To accompany our review of The Dhammapada: A New Translation of the Buddhist Classic With Annotations (Shambhala Publications, 2005), Inquiring Mind book review editor Ronna Kabatzick chatted with translator Gil Fronsdal.
Ronna Kabatznick: How would you like readers to benefit from your translation?
Gil Fronsdal: I hope readers get a sense of the directness and immediacy of the Buddhist path. The Dhammapada is a remarkable testimony to the Buddha’s very pragmatic and nonmetaphysical presentation of the path to liberation. It encourages us to face our clinging in an honest and direct way, and then to let go of that clinging without the need for a lot of ritual, religious doctrine or complicated practice.
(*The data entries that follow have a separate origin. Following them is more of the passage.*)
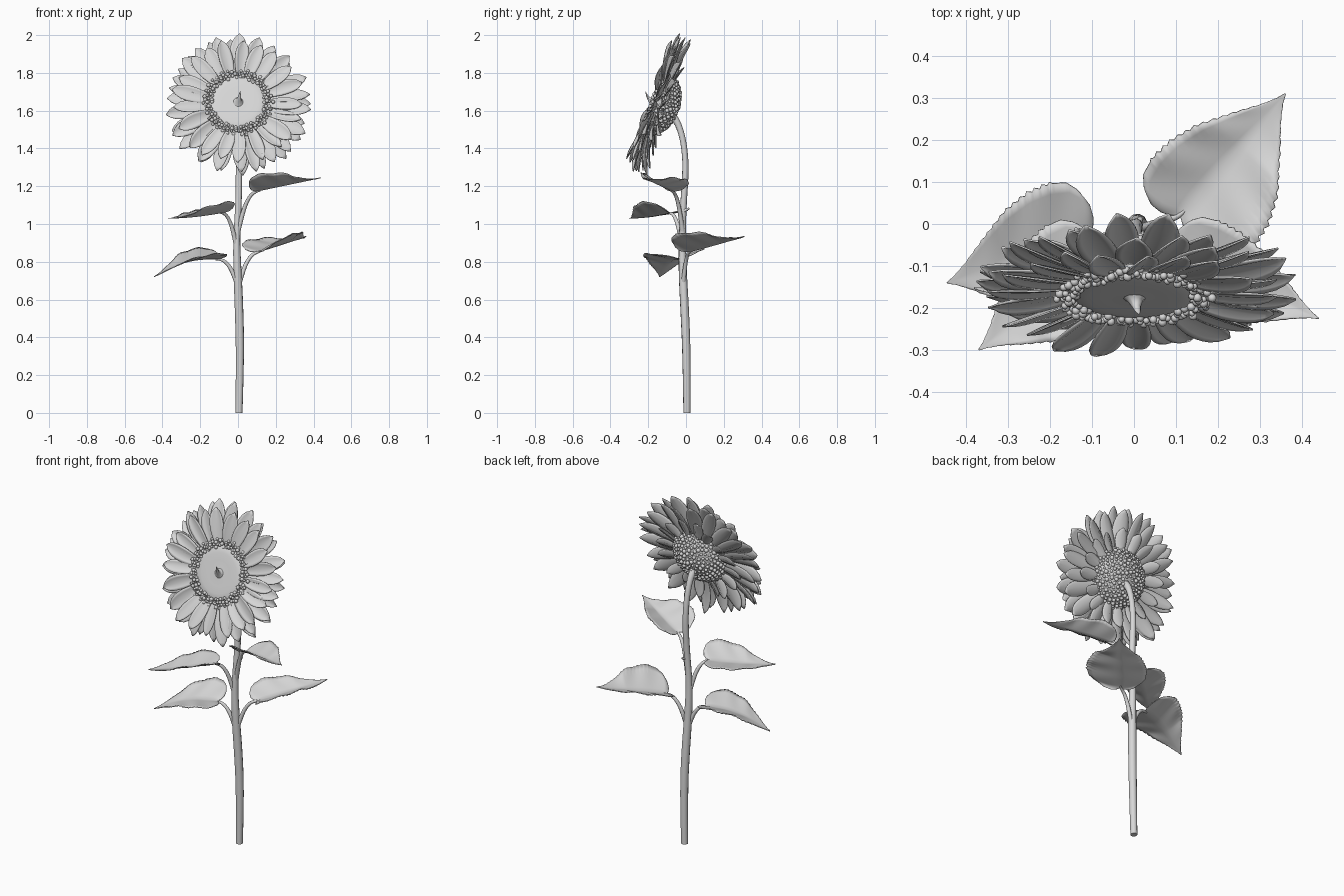
import bpy, bmesh, math, random
from mathutils import Vector, Matrix

if "Cube" in bpy.data.objects:
    bpy.data.objects.remove(bpy.data.objects["Cube"])

random.seed(4)
grey = bpy.data.materials.new("plain grey")
grey.diffuse_color = (0.68, 0.68, 0.68, 1)
grey.use_nodes = True
grey.node_tree.nodes["Principled BSDF"].inputs["Base Color"].default_value = grey.diffuse_color

# Flower head frame: local z faces forward and slightly up
HEAD = Matrix.Translation((0, -0.168, 1.642)) @ Matrix.Rotation(math.radians(69.5), 4, 'X')


def lerp(points, t):
    """Value of a piecewise linear profile at t."""
    for (a, va), (b, vb) in zip(points, points[1:]):
        if t <= b:
            return va + (vb - va) * (t - a) / (b - a)
    return points[-1][1]


def finish(name, bm, matrix=None, thickness=0):
    me = bpy.data.meshes.new(name)
    bm.to_mesh(me)
    bm.free()
    if matrix:
        me.transform(matrix)
    me.shade_smooth()
    me.materials.append(grey)
    ob = bpy.data.objects.new(name, me)
    bpy.context.collection.objects.link(ob)
    if thickness:
        mod = ob.modifiers.new("thickness", 'SOLIDIFY')
        mod.thickness = thickness
        mod.offset = 0
    return ob


def grid(bm, rows):
    """Skin a list of equally long rows of points."""
    vs = [[bm.verts.new(p) for p in row] for row in rows]
    for a, b in zip(vs, vs[1:]):
        for i in range(len(a) - 1):
            bm.faces.new((a[i], a[i + 1], b[i + 1], b[i]))


def tube(name, points):
    """Smooth tube through (x, y, z, radius) points."""
    cu = bpy.data.curves.new(name, 'CURVE')
    cu.dimensions = '3D'
    cu.bevel_depth = 1
    cu.bevel_resolution = 3
    cu.use_fill_caps = True
    sp = cu.splines.new('NURBS')
    sp.points.add(len(points) - 1)
    for p, (x, y, z, r) in zip(sp.points, points):
        p.co = (x, y, z, 1)
        p.radius = r
    sp.order_u = 3
    sp.use_endpoint_u = True
    sp.resolution_u = 5
    cu.materials.append(grey)
    ob = bpy.data.objects.new(name, cu)
    bpy.context.collection.objects.link(ob)
    bpy.ops.object.select_all(action='DESELECT')
    ob.select_set(True)
    bpy.context.view_layer.objects.active = ob
    bpy.ops.object.convert(target='MESH')


# Stem, bending forward into the head
tube("stem", [(0.005, 0.005, 0, 0.019), (0.012, 0.004, 0.3, 0.022), (0.006, -0.007, 0.55, 0.023),
              (-0.003, -0.018, 0.75, 0.022), (-0.008, -0.02, 0.92, 0.018), (0.003, -0.014, 1.1, 0.017),
              (0.005, -0.003, 1.25, 0.017), (0.004, -0.003, 1.36, 0.016), (0.002, -0.022, 1.48, 0.016),
              (0, -0.06, 1.57, 0.019), (0, -0.11, 1.61, 0.022)])
tube("stem_bud", [(0.01, -0.01, 1.07, 0.008), (0.015, 0.01, 1.08, 0.008), (0.015, 0.018, 1.083, 0.004)])

LEAF = [(0, 0.12), (0.02, 0.5), (0.05, 0.76), (0.1, 0.93), (0.2, 1), (0.33, 0.96), (0.5, 0.79),
        (0.7, 0.46), (0.85, 0.2), (0.94, 0.07), (1, 0.01)]


def leaf(name, base, tip, left, right, lift_left, lift_right, arch):
    """Heart shaped leaf with a toothed edge and folded midrib."""
    base, tip = Vector(base), Vector(tip)
    along = tip - base
    side = Vector((-along.y, along.x, 0)).normalized()
    bm = bmesh.new()
    rows, n, m = [], 60, 6
    for i in range(n + 1):
        t = (i / n) ** 1.15
        prof = lerp(LEAF, t)
        tooth = 1 + (0.025 * ((i % 3) - 1) if 12 < i < n - 2 else 0)
        row = []
        for j in range(-m, m + 1):
            s = j / m
            a = abs(s)
            w, lift = (left, lift_left) if s > 0 else (right, lift_right)
            edge = tooth if a == 1 else 1
            p = base + along * (t - 0.09 * (1 - t) ** 4 * math.sin(math.pi * min(a * prof, 0.5)))
            p += side * (s * w * prof * edge)
            p.z += arch * math.sin(math.pi * t) + lift * prof * (a * min(1, prof * 1.5)) ** 1.1
            p.z += 0.004 * math.sin(t * 22 + a * 3) * a * prof   # side veins
            row.append(p)
        rows.append(row)
    grid(bm, rows)
    finish(name, bm, thickness=0.004)


def leaf_stalk(name, root, base, tip):
    """Stalk that rises steeply, then bends outwards into the leaf."""
    r, b = Vector(root), Vector(base)
    def at(h, v):
        return (r.x + (b.x - r.x) * h, r.y + (b.y - r.y) * h, r.z + (b.z - r.z) * v)
    end = b.lerp(Vector(tip), 0.04)
    tube(name, [(*r, 0.013), (*at(0.15, 0.3), 0.012), (*at(0.38, 0.68), 0.0105),
                (*at(0.68, 0.93), 0.009), (*b, 0.007), (*end, 0.004)])


# name, stalk root, leaf base, tip, left/right widths, left/right edge lift, arch
for name, root, base, tip, *shape in [
    ("upper_right", (0.0, -0.018, 0.96), (0.105, -0.075, 1.175), (0.44, -0.225, 1.245), 0.115, 0.125, 0.045, 0.075, 0.0),
    ("upper_left", (-0.008, -0.02, 0.88), (-0.085, -0.085, 1.06), (-0.37, -0.30, 1.03), 0.135, 0.14, 0.065, 0.02, -0.006),
    ("lower_left", (-0.003, -0.018, 0.68), (-0.105, -0.035, 0.815), (-0.445, -0.14, 0.72), 0.17, 0.155, 0.025, 0.055, 0.03),
    ("lower_right", (0.002, -0.016, 0.67), (0.11, 0.02, 0.853), (0.36, 0.31, 0.935), 0.14, 0.18, 0.045, 0.08, -0.002),
]:
    leaf(name + "_leaf", base, tip, *shape)
    leaf_stalk(name + "_leaf_stalk", root, base, tip)

PETAL = [(0, 0.45), (0.2, 0.8), (0.4, 0.97), (0.58, 1), (0.75, 0.9), (0.87, 0.66), (0.95, 0.34), (1, 0.05)]


def petal_ring(name, count, r0, r1, width, height, slope, curl, phase, droop=0):
    """Ring of pointed, cupped petals; droop bends the lowest ones backwards."""
    bm = bmesh.new()
    for k in range(count):
        ang = 2 * math.pi * (k + phase + random.uniform(-0.15, 0.15)) / count
        end = r1 * random.uniform(0.95, 1.02)
        roll = random.uniform(-0.35, 0.35)
        tilt = slope + random.uniform(-0.02, 0.02)
        wid = width * random.uniform(0.9, 1.12)
        bend = random.uniform(-0.015, 0.015)
        curve = curl - droop * max(0, -math.sin(ang))
        rows = []
        for i in range(11):
            t = i / 10
            w = wid * lerp(PETAL, t)
            row = []
            for j in range(-3, 4):
                u = j / 3
                z = height + tilt * t + curve * t * t + 0.3 * w * u * u + u * w * math.sin(roll)
                z += 0.0025 * math.cos(3 * math.pi * u) * math.sin(math.pi * t)   # ribs
                row.append(Vector((r0 + (end - r0) * t, u * w * math.cos(roll) + bend * t * t, z)))
            rows.append([Matrix.Rotation(ang, 3, 'Z') @ p for p in row])
        grid(bm, rows)
    finish(name, bm, HEAD, 0.004)


petal_ring("front_petals", 21, 0.15, 0.355, 0.038, -0.005, 0.03, -0.01, 0.0)
petal_ring("middle_petals", 22, 0.15, 0.39, 0.041, -0.02, 0.02, -0.015, 0.5, 0.025)
petal_ring("back_petals", 20, 0.14, 0.38, 0.040, -0.04, 0.005, -0.015, 0.25, 0.04)
petal_ring("sepals", 16, 0.145, 0.27, 0.030, -0.055, -0.01, -0.01, 0.4)


def lathe(name, profile, segments=48):
    bm = bmesh.new()
    rows = [[(r * math.cos(a), r * math.sin(a), z) for a in
             (2 * math.pi * i / segments for i in range(segments + 1))] for r, z in profile]
    grid(bm, rows)
    bmesh.ops.remove_doubles(bm, verts=bm.verts, dist=1e-5)
    bmesh.ops.recalc_face_normals(bm, faces=bm.faces)
    finish(name, bm, HEAD)


# Disc in front and rounded cup behind
dome = [(0.16 * math.cos(a), -0.02 - 0.108 * math.sin(a)) for a in (i * math.pi / 16 for i in range(9))]
lathe("seed_disc", [(0, 0.012), (0.03, 0.01), (0.07, 0.01), (0.11, 0.01), (0.14, 0.007),
                    (0.16, -0.004)] + dome)

# Bent spike in the middle of the disc
bm = bmesh.new()
grid(bm, [[(0.012 * t + r * math.cos(a), 0.04 * t * t + r * math.sin(a), 0.006 + 0.06 * t)
           for a in (2 * math.pi * i / 12 for i in range(13))]
          for t, r in ((0, 0.032), (0.15, 0.02), (0.45, 0.011), (0.75, 0.007), (1, 0.001))])
finish("centre_spike", bm, HEAD)


def beads(name, spots):
    bm = bmesh.new()
    for p, r in spots:
        bmesh.ops.create_icosphere(bm, subdivisions=2, radius=r, matrix=Matrix.Translation(p))
    finish(name, bm, HEAD)


# Florets round the disc
spots = []
for radius, count, z in ((0.143, 46, 0.009), (0.156, 50, 0.01), (0.169, 50, 0.008), (0.181, 34, 0.004)):
    for k in range(count):
        a = 2 * math.pi * (k + random.uniform(-0.3, 0.3)) / count
        r = radius + random.uniform(-0.006, 0.006)
        spots.append(((r * math.cos(a), r * math.sin(a), z + random.uniform(-0.006, 0.008)),
                      random.uniform(0.007, 0.011)))
beads("florets", spots)

# Bumps spread in a spiral over the back cup
spots = []
for k in range(250):
    h = 1 - 0.95 * (k + 0.5) / 250
    r, a = math.sqrt(1 - h * h), k * 2.39996
    spots.append(((0.163 * r * math.cos(a), 0.163 * r * math.sin(a), -0.02 - 0.11 * h),
                  random.uniform(0.007, 0.012)))
beads("back_bumps", spots)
RK: Was it difficult to make your translation accessible to Westerners?
GF: It was a challenge to make it readable while staying true to the original. I very much wanted the translation to reflect accurately the ancient teaching rather than my own interpretations or biases. Sometimes it took a lot of care to tease those apart. It is likely that many of the verses were meant to challenge the usual ways people live. I often had to consider whether I understood the challenge of the original and whether I was then able to convey it in English so that it would be understandable and perhaps even relevant for the modern reader.
RK: What do you think is the overarching message of this classic text?
GF: That the choices we make in how we live have consequences for our long-term well-being. It is important to know which choices are beneficial and which are not and then to follow the path of the beneficial ones. Actually, the text offers two paths to greater joy and happiness. The first is the path to worldly happiness in this life and in lives to come. The second is the path to complete awakening, to nibbana, to an ultimate peace. I remain inspired by how the Dhammapada conveys a sense of the joy and freedom that this latter path offers.